Friday, April 10, 2009

Aviram on Decisions to Imprison

Hadar Aviram has published a review of Rasmus Wandall's book, Decisions to Imprison: Court Decision-Making Inside and Outside the Law (Ashgate, 2007), which focuses on the question of when to imprison those convicted of crimes. Although Hadar would have liked some discussion of the impact of race and ethnicity, she found Wandall's book overall a "fascinating and important enterprise, which takes seriously what judges and other actors say, and not just what they do." The review is at 43(1) Law & Soc'y Rev. 239 (2009).

Friday, April 3, 2009

Leib on Criminal Justice and the Family

Ethan Leib, together with Dan Markel (Florida State) and Jennifer Collins (Wake Forest), has published a book called Privilege or Punish: Criminal Justice and the Challenge of Family Ties (Oxford University Press, 2009). Here is the abstract:

This book answers two basic but under-appreciated questions: first, how does the American criminal justice system address a defendant's family status? And, second, how should a defendant's family status be recognized, if at all, in a criminal justice system situated within a liberal democracy committed to egalitarian principles of non-discrimination? After surveying the variety of "family ties benefits" and "family ties burdens" in our criminal justice system, the authors explain why policymakers and courts should view with caution and indeed skepticism any attempt to distribute these benefits or burdens based on one's family status. This is a controversial stance, but Markel, Collins, and Leib argue that in many circumstances there are simply too many costs to the criminal justice system when it gives special treatment based on one's family ties or responsibilities. Privilege or Punish breaks new ground by offering an important synthetic view of the intersection between crime, punishment, and the family. Although in recent years scholars have been successful in analyzing the indirect effects of certain criminal justice policies and practices on the family, few have recognized the panoply of laws (whether statutory or common law-based) expressly drawn to privilege or disadvantage persons based on family status alone. It is critically necessary to pause and think through how and why our laws intentionally target one's family status and how the underlying goals of such a choice might better be served in some cases. This book begins that vitally important conversation with an array of innovative policy recommendations that should be of interest to anyone interested in the improvement of our criminal justice system.

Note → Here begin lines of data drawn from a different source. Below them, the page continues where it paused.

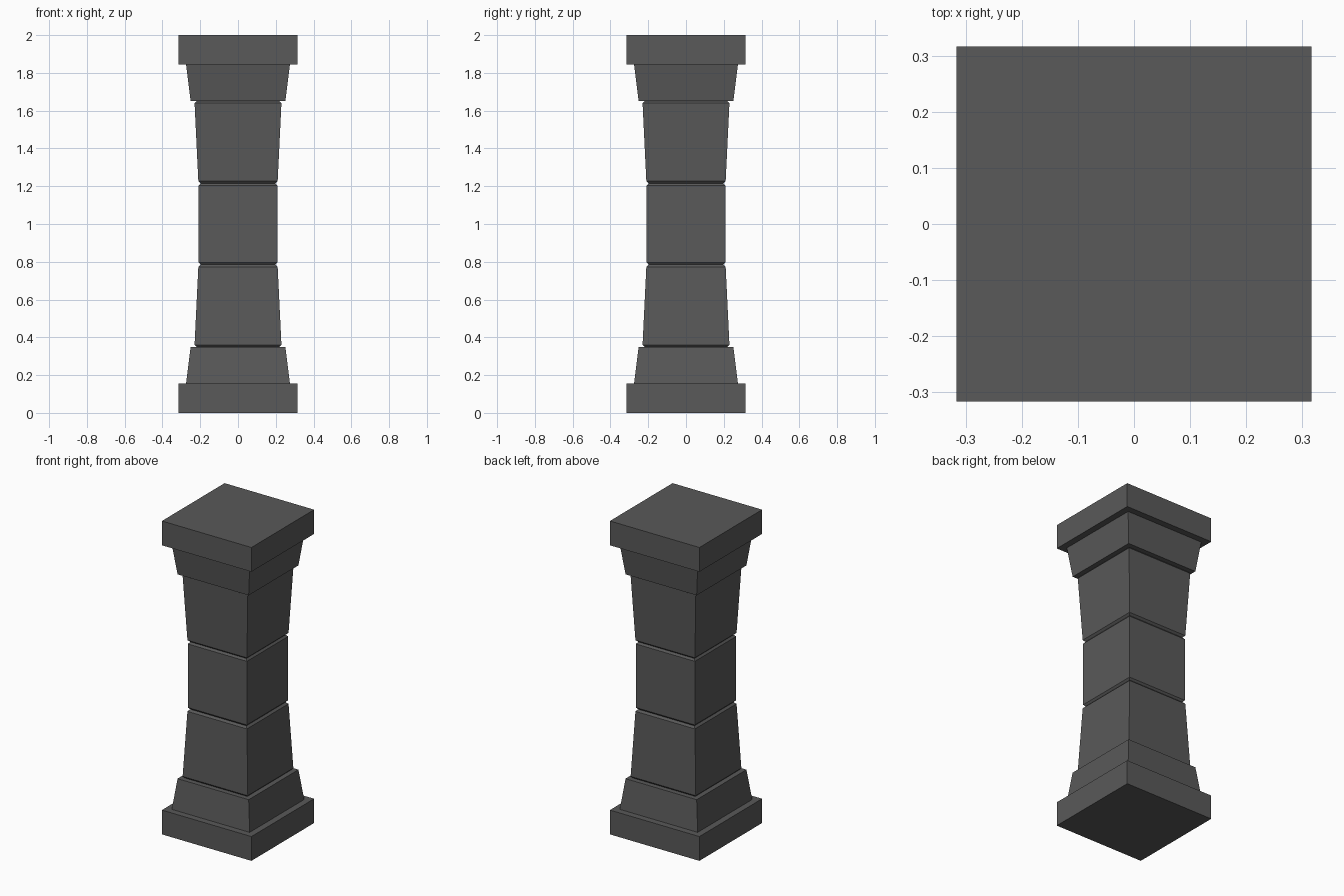
import bpy, bmesh

if "Cube" in bpy.data.objects:
    bpy.data.objects.remove(bpy.data.objects["Cube"])

stone = bpy.data.materials.new("dark grey stone")
stone.diffuse_color = (0.10, 0.10, 0.10, 1)
stone.use_nodes = True
stone.node_tree.nodes["Principled BSDF"].inputs["Base Color"].default_value = stone.diffuse_color


def square_block(name, profile):
    """Closed block from square rings, each given as (half width, height)."""
    bm = bmesh.new()
    rings = [[bm.verts.new((sx * w, sy * w, z))
              for sx, sy in ((-1, -1), (1, -1), (1, 1), (-1, 1))]
             for w, z in profile]
    for low, high in zip(rings, rings[1:]):
        for i in range(4):
            j = (i + 1) % 4
            bm.faces.new((low[i], low[j], high[j], high[i]))
    bm.faces.new(rings[0][::-1])
    bm.faces.new(rings[-1])
    bmesh.ops.recalc_face_normals(bm, faces=bm.faces)
    mesh = bpy.data.meshes.new(name)
    bm.to_mesh(mesh)
    bm.free()
    mesh.materials.append(stone)
    obj = bpy.data.objects.new(name, mesh)
    bpy.context.collection.objects.link(obj)


# Lower half parts; the upper half mirrors them about z = 1
half_parts = {
    "plinth": [(0.316, 0.0), (0.316, 0.155)],
    "collar": [(0.275, 0.155), (0.251, 0.348)],
    "flared_shaft": [(0.219, 0.348), (0.230, 0.360), (0.210, 0.773), (0.198, 0.785)],
}
for part, profile in half_parts.items():
    square_block("lower_" + part, profile)
    square_block("upper_" + part, [(w, 2 - z) for w, z in reversed(profile)])

# Middle block with chamfered ends forming the grooves
square_block("middle_shaft", [(0.198, 0.785), (0.208, 0.797), (0.208, 1.203), (0.198, 1.215)])
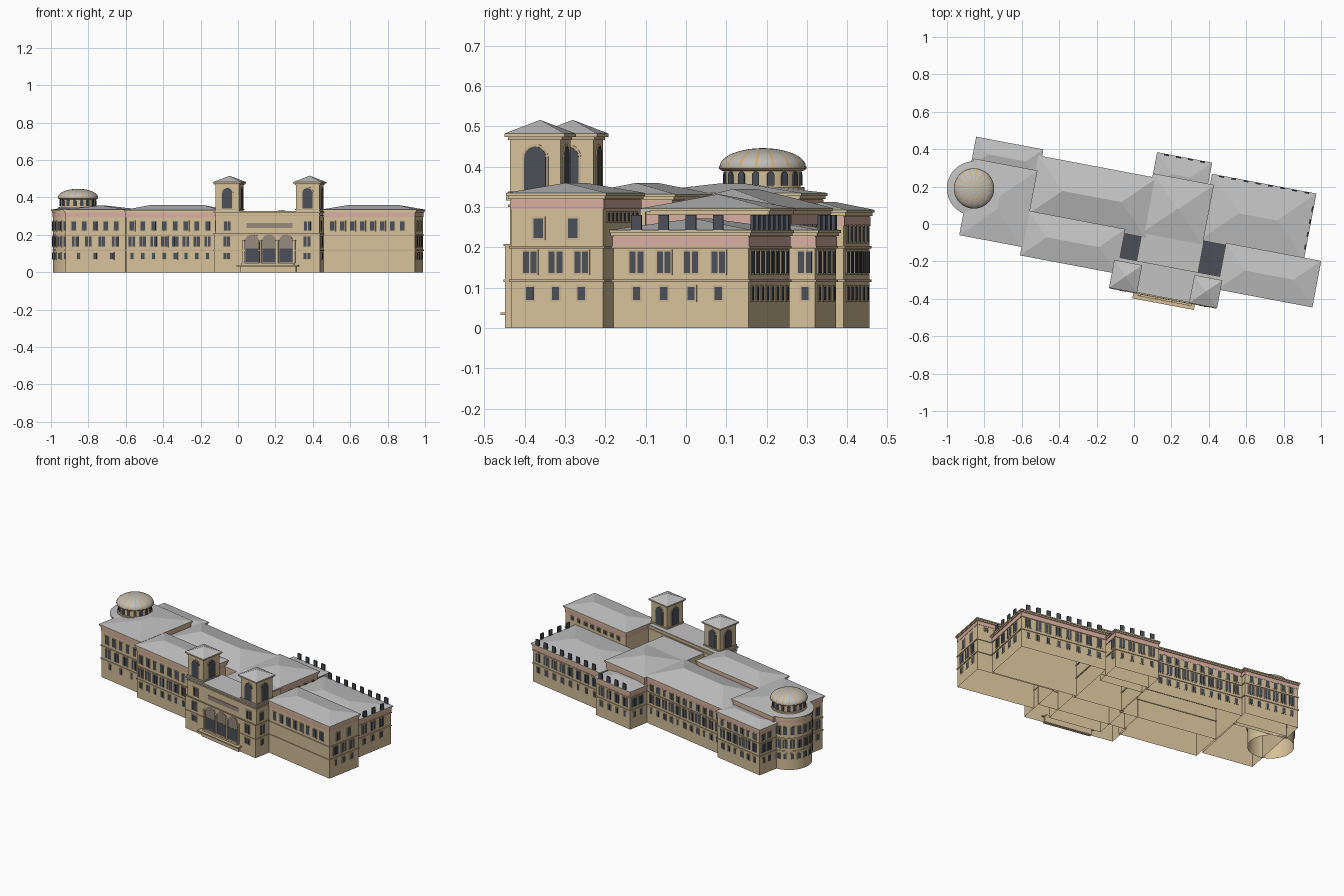
import bpy, bmesh, math
from mathutils import Vector

TURN = math.radians(-10.7)
cube = bpy.data.objects.get("Cube")
if cube:
    bpy.data.objects.remove(cube)


def material(name, r, g, b):
    m = bpy.data.materials.new(name)
    m.use_nodes = True
    m.diffuse_color = (r, g, b, 1)
    m.node_tree.nodes["Principled BSDF"].inputs["Base Color"].default_value = (r, g, b, 1)
    return m


WALL = material("sandstone", .67, .53, .32)
TRIM = material("trim stone", .58, .45, .28)
PINK = material("pink frieze", .68, .42, .35)
ROOF = material("grey roof", .54, .54, .54)
GLASS = material("dark glass", .07, .08, .095)
DOME = material("dome lead", .52, .51, .47)
RIB = material("dome rib", .66, .42, .18)
PANEL = material("shaded panel", .30, .25, .19)


def finish(name, bm, *mats):
    """Turn a bmesh into a named object, turned to the site angle."""
    bmesh.ops.recalc_face_normals(bm, faces=bm.faces)
    me = bpy.data.meshes.new(name)
    bm.to_mesh(me)
    bm.free()
    for m in mats:
        me.materials.append(m)
    ob = bpy.data.objects.new(name, me)
    ob.rotation_euler.z = TURN
    bpy.context.collection.objects.link(ob)
    return ob


def skin(bm, loops, first=True, last=True):
    """Skin a stack of matching loops, with optional end caps."""
    rows = [[bm.verts.new(p) for p in loop] for loop in loops]
    if first:
        bm.faces.new(rows[0][::-1])
    if last:
        bm.faces.new(rows[-1])
    for a, b in zip(rows, rows[1:]):
        for i in range(len(a)):
            j = (i + 1) % len(a)
            bm.faces.new((a[i], a[j], b[j], b[i]))


def rect(u0, u1, v0, v1, z, d=0):
    return [(u0 - d, v0 - d, z), (u1 + d, v0 - d, z), (u1 + d, v1 + d, z), (u0 - d, v1 + d, z)]


def solid(name, mat, *boxes, bottom=True):
    bm = bmesh.new()
    for *plan, z0, z1 in boxes:
        skin(bm, [rect(*plan, z0), rect(*plan, z1)], bottom)
    return finish(name, bm, mat)


def bands(name, mat, plan, d, *heights):
    """Raised string courses round a rectangular plan."""
    bm = bmesh.new()
    for z0, z1 in heights:
        skin(bm, [rect(*plan, z0), rect(*plan, z0, d), rect(*plan, z1, d), rect(*plan, z1)], False, False)
    return finish(name, bm, mat)


def plate(bm, p, n, w, z0, z1, depth=.005, arch=False):
    """Thin upright panel on a wall, with an optional round head."""
    n = Vector((n[0], n[1], 0))
    t = Vector((-n.y, n.x, 0))
    h = w / 2
    shape = [(-h, z0), (h, z0)]
    if arch:
        shape += [(h * math.cos(k * math.pi / 10), z1 - h + h * math.sin(k * math.pi / 10)) for k in range(11)]
    else:
        shape += [(h, z1), (-h, z1)]
    base = [Vector((p[0], p[1], z)) + t * s for s, z in shape]
    skin(bm, [[q + n * .0004 for q in base], [q + n * depth for q in base]])


def hip_roof(name, u0, u1, v0, v1, z, ridge):
    """Hipped roof with the ridge along the longer side."""
    bm = bmesh.new()
    h = min(u1 - u0, v1 - v0) / 2
    c = [bm.verts.new(p) for p in rect(u0, u1, v0, v1, z)]
    bm.faces.new(c[::-1])
    if u1 - u0 > v1 - v0:
        a, b = bm.verts.new((u0 + h, v0 + h, ridge)), bm.verts.new((u1 - h, v0 + h, ridge))
        loops = [(c[0], c[1], b, a), (c[1], c[2], b), (c[2], c[3], a, b), (c[3], c[0], a)]
    else:
        a, b = bm.verts.new((u0 + h, v0 + h, ridge)), bm.verts.new((u0 + h, v1 - h, ridge))
        loops = [(c[0], c[1], a), (c[1], c[2], b, a), (c[2], c[3], b), (c[3], c[0], a, b)]
    for f in loops:
        bm.faces.new(f)
    return finish(name, bm, ROOF)


INSET = .01
GROUND, MIDDLE, TOP = (.07, .102, .018, 1), (.137, .19, .015, 2), (.223, .272, .024, 1)
LOW_TOP, PROUD = (.215, .252, .022, 1), (.236, .28, .026, 1)
NORMAL = {"front": (0, -1), "right": (1, 0), "back": (0, 1), "left": (-1, 0)}


def window(glass, trim, p, n, row):
    z0, z1, w, count = row
    t = (-n[1], n[0])
    if row != PROUD:
        plate(trim, p, n, w * count * 1.2 + .006, z0 - .005, z1 + .005, .003)
    for k in range(count):
        s = (k - (count - 1) / 2) * w * 1.3
        plate(glass, (p[0] + t[0] * s, p[1] + t[1] * s), n, w, z0, z1, .008 if row == PROUD else .005)


def block(name, u0, u1, v0, v1, top, ridge, rows=()):
    """Wing with string courses, frieze, eaves, roof and rows of windows.
    Each row: (side, start, end, bays, window type)."""
    w = (u0 + INSET, u1 - INSET, v0 + INSET, v1 - INSET)
    solid(name + "_walls", WALL, (*w, 0, top - .01), bottom=False)
    bands(name + "_courses", TRIM, w, .004, (.114, .121), (.197, .203))
    bands(name + "_frieze", PINK, w, .002, (top - .04, top - .016))
    bands(name + "_cornice", WALL, w, .006, (top - .015, top - .007))
    solid(name + "_eaves", WALL, (u0, u1, v0, v1, top - .007, top))
    hip_roof(name + "_roof", u0, u1, v0, v1, top, ridge)
    glass, trim = bmesh.new(), bmesh.new()
    for side, a, b, bays, row in rows:
        for i in range(bays):
            s = a + (b - a) * (i + .5) / bays
            p = {"front": (s, w[2]), "back": (s, w[3]), "left": (w[0], s), "right": (w[1], s)}[side]
            window(glass, trim, p, NORMAL[side], row)
    finish(name + "_windows", glass, GLASS)
    finish(name + "_window_frames", trim, TRIM)


def storeys(side, a, b, bays, *kinds):
    return [(side, a, b, bays, k) for k in kinds]


# Wings
block("west_wing", -.907, -.56, -.232, .185, .335, .358,
      [("front", -.87, -.60, 3, GROUND), ("front", -.88, -.59, 4, MIDDLE), ("front", -.88, -.59, 5, TOP)]
      + storeys("left", -.21, -.10, 2, GROUND, MIDDLE, TOP))
block("northwest_wing", -.916, -.55, .14, .302, .293, .312,
      storeys("back", -.89, -.575, 6, GROUND, MIDDLE, LOW_TOP)
      + storeys("left", .19, .285, 2, GROUND, MIDDLE, LOW_TOP))
block("front_range", -.568, -.04, -.278, -.035, .332, .36,
      storeys("front", -.555, -.085, 8, GROUND, MIDDLE, TOP))
block("back_range", -.572, .075, -.06, .265, .297, .345,
      storeys("back", -.55, .05, 11, GROUND, MIDDLE, LOW_TOP))
block("central_hall", .05, .381, -.04, .285, .297, .332, storeys("right", .03, .27, 4, LOW_TOP))
block("north_pavilion", .05, .35, .2, .4, .243, .258,
      storeys("back", .07, .33, 4, GROUND, MIDDLE, PROUD)
      + storeys("right", .345, .385, 1, GROUND, MIDDLE) + storeys("left", .28, .385, 2, GROUND, MIDDLE))
block("northeast_wing", .36, .928, -.02, .341, .243, .272,
      storeys("back", .38, .91, 8, GROUND, MIDDLE, PROUD)
      + storeys("right", .015, .29, 4, GROUND, MIDDLE, PROUD))
block("southeast_wing", .502, 1.02, -.261, -.008, .335, .36,
      storeys("front", .535, .97, 8, TOP) + storeys("right", -.225, -.05, 2, TOP)
      + storeys("right", -.235, -.04, 3, GROUND, MIDDLE)
      + storeys("back", .55, .98, 8, (.265, .285, .02, 1)))

# Entrance front and courtyards
LOWER, UPPER = (-.063, .513, -.36, -.2), (-.058, .508, -.348, -.195)
solid("entrance_walls", WALL, (*UPPER, .2, .318), (*LOWER, 0, .205), (.05, .385, -.3, -.03, 0, .29), bottom=False)
bands("entrance_lower_courses", TRIM, LOWER, .003, (.114, .120), (.203, .209))
bands("entrance_upper_course", TRIM, UPPER, .004, (.30, .306))
solid("entrance_cornice", WALL, (-.066, .516, -.357, -.19, .316, .325))
solid("entrance_roof", ROOF, (-.064, .514, -.355, -.192, .322, .328), (.05, .383, -.3, -.02, .288, .297))
solid("courtyard_floors", GLASS, (-.056, .052, -.2, -.04, .19, .2), (.38, .508, -.2, -.02, .19, .2))
solid("entrance_steps", WALL, (.08, .385, -.372, -.35, 0, .032), (.065, .4, -.392, -.35, .032, .039),
      (.09, .375, -.374, -.35, .039, .05))

# Loggia of three arches
rim, panel, glass = bmesh.new(), bmesh.new(), bmesh.new()
for i in range(3):
    u = .145 + i * .092
    plate(rim, (u, -.36), (0, -1), .086, .05, .206, .0015, True)
    plate(panel, (u, -.36), (0, -1), .078, .05, .201, .003, True)
    plate(glass, (u, -.36), (0, -1), .07, .055, .128, .004)
finish("loggia_arch_rims", rim, PINK)
finish("loggia_glass", glass, GLASS)
plate(panel, (.238, -.348), (0, -1), .25, .237, .263, .003)
finish("loggia_panels", panel, PANEL)
solid("loggia_columns", WALL, *[(.099 + i * .092 - r, .099 + i * .092 + r, -.365 - r, -.358, z0, z1)
                                for i in range(4) for r, z0, z1 in ((.005, .05, .17), (.008, .165, .173))])

# Twin towers
glass, trim = bmesh.new(), bmesh.new()
for label, cu in (("west", .008), ("east", .444)):
    cv, h = -.284, .064
    shaft = (cu - h, cu + h, cv - h, cv + h)
    roof = (cu - .076, cu + .076, cv - .076, cv + .076)
    solid(label + "_tower_shaft", WALL, (*shaft, .31, .474))
    bands(label + "_tower_bands", TRIM, shaft, .004, (.332, .339), (.466, .474))
    solid(label + "_tower_eaves", WALL, (*roof, .474, .482))
    hip_roof(label + "_tower_roof", *roof, .482, .516)
    for n in NORMAL.values():
        p = (cu + n[0] * h, cv + n[1] * h)
        plate(trim, p, n, .066, .342, .456, .003, True)
        plate(glass, p, n, .054, .342, .45, .005, True)
    for row, v in ((GROUND, -.36), (MIDDLE, -.36), (TOP, -.348)):
        window(glass, trim, (cu, v), (0, -1), (row[0], row[1], .016, 2))
for row, plan in ((GROUND, LOWER), (MIDDLE, LOWER), (TOP, UPPER)):
    window(glass, trim, (plan[1], -.305), (1, 0), row)
    window(glass, trim, (plan[0], -.317), (-1, 0), row)
finish("tower_windows", glass, GLASS)
finish("tower_window_frames", trim, TRIM)


# Rotunda and dome
RU, RV, R = -.876, .028, .133


def lathe(name, profile, *mats, rib=0, segs=64, caps=True):
    bm = bmesh.new()
    skin(bm, [[(RU + r * math.cos(math.tau * k / segs), RV + r * math.sin(math.tau * k / segs), z)
               for k in range(segs)] for r, z in profile], caps, caps)
    if rib:
        for f in bm.faces:
            c = f.calc_center_median()
            k = int(math.atan2(c.y - RV, c.x - RU) % math.tau / math.tau * segs)
            f.material_index = int(k % rib == 0 and len(f.verts) == 4)
    ob = finish(name, bm, *mats)
    bpy.ops.object.select_all(action="DESELECT")
    ob.select_set(True)
    bpy.context.view_layer.objects.active = ob
    bpy.ops.object.shade_smooth_by_angle(angle=math.radians(30))


def lathe_band(name, mat, d, z0, z1):
    lathe(name, [(R, z0), (R + d, z0), (R + d, z1), (R, z1)], mat, caps=False)


lathe("rotunda_wall", [(R, 0), (R, .325)], WALL, caps=False)
lathe_band("rotunda_lower_course", TRIM, .004, .114, .121)
lathe_band("rotunda_upper_course", TRIM, .004, .197, .203)
lathe_band("rotunda_frieze", PINK, .002, .295, .319)
lathe("rotunda_eaves", [(R + .006, .319), (R + .006, .328), (R + .012, .328), (R + .012, .335)], WALL)
lathe("rotunda_roof", [(R + .01, .335), (.1, .342)], ROOF)
lathe("drum", [(.103, .335), (.103, .35), (.094, .35), (.094, .396)], WALL)
lathe("drum_cornice", [(.1, .389), (.108, .395), (.108, .4)], TRIM)
dome_profile = [(.107 * math.cos(math.radians(a)), .4 + .046 * math.sin(math.radians(a))) for a in range(0, 90, 8)]
lathe("dome", dome_profile, DOME, RIB, rib=5, segs=80)
glass, trim = bmesh.new(), bmesh.new()
for i in range(9):
    a = math.radians(108 + i * 18)
    n = (math.cos(a), math.sin(a))
    for row in (GROUND, (.137, .19, .012, 2), TOP):
        window(glass, trim, (RU + R * n[0], RV + R * n[1]), n, row)
for i in range(16):
    a = math.tau * i / 16
    n = (math.cos(a), math.sin(a))
    plate(glass, (RU + .094 * n[0], RV + .094 * n[1]), n, .018, .353, .388, .004, True)
finish("rotunda_windows", glass, GLASS)
finish("rotunda_window_frames", trim, TRIM)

Here is the OUP link:

Mart on Internet Access to Government Information

Susan Nevelow Mart has published an article titled, "The Internet's Public Domain: Access to Government Information on the Internet," 12 No, 9 J. Internet L. 3 (2009). Here is the abstract:

This article surveys the types and amounts of information that have been removed from the Internet since September 11th. Information has been removed in the name of national security as well as for reasons of seeming political expediency. After discussing the bases of some of the rationales for removing the information, and the legal underpinnings of continued access, the article suggests several forms of advocacy that could be used to return the information to the public's domain.

Mart on Patriot Act Reauthorization

Susan Nevelow Mart has published an article called "The Chains of the Constitution and Legal Process in the Library: A Post-USA PATRIOT Reauthorization Act Assessment," 33 Okla. City U. L. Rev. 435 (2008). Here is the abstract:

Since the Patriot Act was passed in 2001, controversy has raged over nearly every provision. The controversy has been particularly intense over provisions that affect the patrons of libraries. This article follows those Patriot Act provisions that affect libraries, and reviews how they have been interpreted, how the Patriot Reauthorization Acts have changed them, and what government audits and court affidavits reveal about the use and misuse of the Patriot Act. The efforts of librarians and others opposed to the Patriot Act have had an effect, both legislatively and judicially, in changing and challenging the Patriot Act. Because libraries are such a potent symbol of democratic openness, the effect of the Patriot Act on libraries has acted in the public mind as a microcosm of the broader problems with the implementation of the Patriot Act. The public's discomfort with the civil liberties implications of the Patriot Act has turned out to be justified, as every agency that has reviewed the implementation of the Patriot Act has concluded that the government has not been able to maintain an appropriate balance between the need to protect civil liberties and the need to prevent terrorist acts. The government's list of domestic terrorist acts that have been prevented or punished is not inspiring: the entire panoply of tools authorized by the Patriot Act has not done much more than stop some home-grown right wing fringe groups and ecoterrorists. In light of the evidence of abuse of civil liberties and the questionable constitutionality of many of the Patriot Act's provisions, this paper suggests that the time for vigorous advocacy has not passed and that further legislative changes need to be made.